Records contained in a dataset
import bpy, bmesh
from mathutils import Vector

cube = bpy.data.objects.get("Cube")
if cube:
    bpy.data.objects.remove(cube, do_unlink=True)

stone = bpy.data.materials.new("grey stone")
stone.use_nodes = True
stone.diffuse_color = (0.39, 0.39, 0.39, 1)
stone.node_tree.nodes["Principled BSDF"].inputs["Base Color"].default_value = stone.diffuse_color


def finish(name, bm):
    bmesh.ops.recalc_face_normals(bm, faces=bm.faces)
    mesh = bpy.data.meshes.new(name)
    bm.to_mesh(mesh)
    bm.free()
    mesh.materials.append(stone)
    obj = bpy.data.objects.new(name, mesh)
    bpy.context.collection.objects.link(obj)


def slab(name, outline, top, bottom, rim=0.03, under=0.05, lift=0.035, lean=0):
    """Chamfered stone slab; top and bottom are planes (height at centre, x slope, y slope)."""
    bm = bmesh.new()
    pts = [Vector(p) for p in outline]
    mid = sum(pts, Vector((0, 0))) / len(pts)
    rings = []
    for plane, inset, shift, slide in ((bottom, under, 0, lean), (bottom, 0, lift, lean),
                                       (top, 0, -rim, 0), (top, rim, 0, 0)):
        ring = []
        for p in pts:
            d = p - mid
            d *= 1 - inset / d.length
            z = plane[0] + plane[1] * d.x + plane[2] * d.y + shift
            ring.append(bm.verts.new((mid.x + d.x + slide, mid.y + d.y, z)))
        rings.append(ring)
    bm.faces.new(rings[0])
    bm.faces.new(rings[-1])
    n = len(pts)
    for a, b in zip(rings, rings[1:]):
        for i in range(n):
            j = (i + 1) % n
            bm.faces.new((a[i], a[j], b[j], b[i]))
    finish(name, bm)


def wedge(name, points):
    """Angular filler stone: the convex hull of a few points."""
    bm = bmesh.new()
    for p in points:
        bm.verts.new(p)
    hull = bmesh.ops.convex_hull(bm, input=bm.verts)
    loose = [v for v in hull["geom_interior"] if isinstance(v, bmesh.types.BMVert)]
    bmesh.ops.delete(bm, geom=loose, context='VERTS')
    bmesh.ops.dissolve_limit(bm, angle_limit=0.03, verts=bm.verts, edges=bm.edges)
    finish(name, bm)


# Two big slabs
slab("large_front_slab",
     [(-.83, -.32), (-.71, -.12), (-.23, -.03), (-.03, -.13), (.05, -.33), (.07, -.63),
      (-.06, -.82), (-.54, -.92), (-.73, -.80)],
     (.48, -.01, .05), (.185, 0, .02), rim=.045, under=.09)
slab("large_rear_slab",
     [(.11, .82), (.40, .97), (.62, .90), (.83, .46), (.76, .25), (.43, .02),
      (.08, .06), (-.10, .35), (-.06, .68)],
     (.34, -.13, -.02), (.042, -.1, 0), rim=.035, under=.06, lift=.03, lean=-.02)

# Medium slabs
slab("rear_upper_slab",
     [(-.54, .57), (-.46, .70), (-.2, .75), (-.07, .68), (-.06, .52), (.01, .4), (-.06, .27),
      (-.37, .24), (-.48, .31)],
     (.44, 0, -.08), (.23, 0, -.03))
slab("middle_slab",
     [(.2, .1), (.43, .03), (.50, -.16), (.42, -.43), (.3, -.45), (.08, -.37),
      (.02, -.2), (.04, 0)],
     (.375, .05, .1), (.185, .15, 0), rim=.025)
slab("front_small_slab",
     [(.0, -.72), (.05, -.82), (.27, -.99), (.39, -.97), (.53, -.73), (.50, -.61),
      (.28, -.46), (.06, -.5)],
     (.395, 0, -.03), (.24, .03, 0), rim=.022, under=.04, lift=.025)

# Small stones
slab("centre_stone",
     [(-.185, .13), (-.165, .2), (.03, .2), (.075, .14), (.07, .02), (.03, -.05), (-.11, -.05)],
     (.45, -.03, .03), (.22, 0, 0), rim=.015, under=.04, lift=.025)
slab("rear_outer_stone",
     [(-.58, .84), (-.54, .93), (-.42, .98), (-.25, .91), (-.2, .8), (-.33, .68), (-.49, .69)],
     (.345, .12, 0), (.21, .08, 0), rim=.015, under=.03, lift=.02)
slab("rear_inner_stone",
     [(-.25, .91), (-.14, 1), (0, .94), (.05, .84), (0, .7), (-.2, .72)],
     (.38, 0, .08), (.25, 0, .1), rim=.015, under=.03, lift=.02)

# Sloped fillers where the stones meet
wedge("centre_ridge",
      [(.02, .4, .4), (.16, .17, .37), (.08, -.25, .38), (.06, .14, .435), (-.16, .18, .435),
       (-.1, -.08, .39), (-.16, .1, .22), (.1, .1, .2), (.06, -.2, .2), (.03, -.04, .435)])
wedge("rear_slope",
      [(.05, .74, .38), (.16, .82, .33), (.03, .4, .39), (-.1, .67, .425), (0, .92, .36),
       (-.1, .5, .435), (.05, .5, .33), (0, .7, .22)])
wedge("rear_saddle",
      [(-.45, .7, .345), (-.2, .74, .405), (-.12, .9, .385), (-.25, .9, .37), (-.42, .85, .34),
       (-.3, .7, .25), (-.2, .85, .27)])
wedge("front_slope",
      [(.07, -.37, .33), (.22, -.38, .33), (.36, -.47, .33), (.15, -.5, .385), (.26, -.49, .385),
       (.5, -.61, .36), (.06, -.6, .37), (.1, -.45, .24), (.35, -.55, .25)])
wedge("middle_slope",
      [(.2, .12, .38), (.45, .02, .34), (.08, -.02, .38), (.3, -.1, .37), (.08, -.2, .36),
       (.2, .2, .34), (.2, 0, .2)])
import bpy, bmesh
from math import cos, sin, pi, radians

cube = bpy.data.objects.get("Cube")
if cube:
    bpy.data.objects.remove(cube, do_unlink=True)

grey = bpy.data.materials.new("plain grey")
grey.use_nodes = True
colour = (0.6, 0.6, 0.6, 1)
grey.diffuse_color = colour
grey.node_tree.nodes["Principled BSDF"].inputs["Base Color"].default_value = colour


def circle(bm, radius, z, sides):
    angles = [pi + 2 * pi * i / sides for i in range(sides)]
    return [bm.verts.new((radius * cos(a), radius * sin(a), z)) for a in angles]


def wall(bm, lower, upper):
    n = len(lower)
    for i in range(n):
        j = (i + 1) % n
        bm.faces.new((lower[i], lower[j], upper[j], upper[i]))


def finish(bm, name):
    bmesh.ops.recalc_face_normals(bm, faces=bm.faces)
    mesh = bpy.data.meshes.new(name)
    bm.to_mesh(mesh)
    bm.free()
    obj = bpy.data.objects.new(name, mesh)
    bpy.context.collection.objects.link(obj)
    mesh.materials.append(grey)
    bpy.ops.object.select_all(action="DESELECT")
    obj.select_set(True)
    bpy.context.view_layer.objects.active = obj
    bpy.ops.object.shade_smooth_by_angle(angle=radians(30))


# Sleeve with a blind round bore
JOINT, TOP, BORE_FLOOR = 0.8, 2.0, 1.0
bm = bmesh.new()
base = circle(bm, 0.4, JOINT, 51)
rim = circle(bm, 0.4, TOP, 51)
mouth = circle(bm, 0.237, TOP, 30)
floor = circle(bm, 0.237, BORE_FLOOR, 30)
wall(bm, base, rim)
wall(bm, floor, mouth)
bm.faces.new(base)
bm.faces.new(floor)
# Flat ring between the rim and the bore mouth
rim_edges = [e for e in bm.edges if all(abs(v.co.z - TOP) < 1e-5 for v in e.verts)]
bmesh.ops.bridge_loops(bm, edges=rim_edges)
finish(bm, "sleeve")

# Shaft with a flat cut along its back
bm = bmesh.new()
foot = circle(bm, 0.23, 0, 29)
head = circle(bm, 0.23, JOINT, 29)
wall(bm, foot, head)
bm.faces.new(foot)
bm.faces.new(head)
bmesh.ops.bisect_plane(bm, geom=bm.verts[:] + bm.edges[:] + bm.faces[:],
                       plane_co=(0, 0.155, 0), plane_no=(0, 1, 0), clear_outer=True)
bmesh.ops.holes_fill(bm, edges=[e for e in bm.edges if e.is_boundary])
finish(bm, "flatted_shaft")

Task goal:
The range runs from the line above containing "angle_limit=0.03, verts=bm.verts, edges=bm.edges)" to the line containing "(.38, 0, .08), (.25, 0, .1), rim=.015, under=.03, lift=.02)", inclusive. Restate those lines word for word and no others.

Solution:
    bmesh.ops.dissolve_limit(bm, angle_limit=0.03, verts=bm.verts, edges=bm.edges)
    finish(name, bm)


# Two big slabs
slab("large_front_slab",
     [(-.83, -.32), (-.71, -.12), (-.23, -.03), (-.03, -.13), (.05, -.33), (.07, -.63),
      (-.06, -.82), (-.54, -.92), (-.73, -.80)],
     (.48, -.01, .05), (.185, 0, .02), rim=.045, under=.09)
slab("large_rear_slab",
     [(.11, .82), (.40, .97), (.62, .90), (.83, .46), (.76, .25), (.43, .02),
      (.08, .06), (-.10, .35), (-.06, .68)],
     (.34, -.13, -.02), (.042, -.1, 0), rim=.035, under=.06, lift=.03, lean=-.02)

# Medium slabs
slab("rear_upper_slab",
     [(-.54, .57), (-.46, .70), (-.2, .75), (-.07, .68), (-.06, .52), (.01, .4), (-.06, .27),
      (-.37, .24), (-.48, .31)],
     (.44, 0, -.08), (.23, 0, -.03))
slab("middle_slab",
     [(.2, .1), (.43, .03), (.50, -.16), (.42, -.43), (.3, -.45), (.08, -.37),
      (.02, -.2), (.04, 0)],
     (.375, .05, .1), (.185, .15, 0), rim=.025)
slab("front_small_slab",
     [(.0, -.72), (.05, -.82), (.27, -.99), (.39, -.97), (.53, -.73), (.50, -.61),
      (.28, -.46), (.06, -.5)],
     (.395, 0, -.03), (.24, .03, 0), rim=.022, under=.04, lift=.025)

# Small stones
slab("centre_stone",
     [(-.185, .13), (-.165, .2), (.03, .2), (.075, .14), (.07, .02), (.03, -.05), (-.11, -.05)],
     (.45, -.03, .03), (.22, 0, 0), rim=.015, under=.04, lift=.025)
slab("rear_outer_stone",
     [(-.58, .84), (-.54, .93), (-.42, .98), (-.25, .91), (-.2, .8), (-.33, .68), (-.49, .69)],
     (.345, .12, 0), (.21, .08, 0), rim=.015, under=.03, lift=.02)
slab("rear_inner_stone",
     [(-.25, .91), (-.14, 1), (0, .94), (.05, .84), (0, .7), (-.2, .72)],
     (.38, 0, .08), (.25, 0, .1), rim=.015, under=.03, lift=.02)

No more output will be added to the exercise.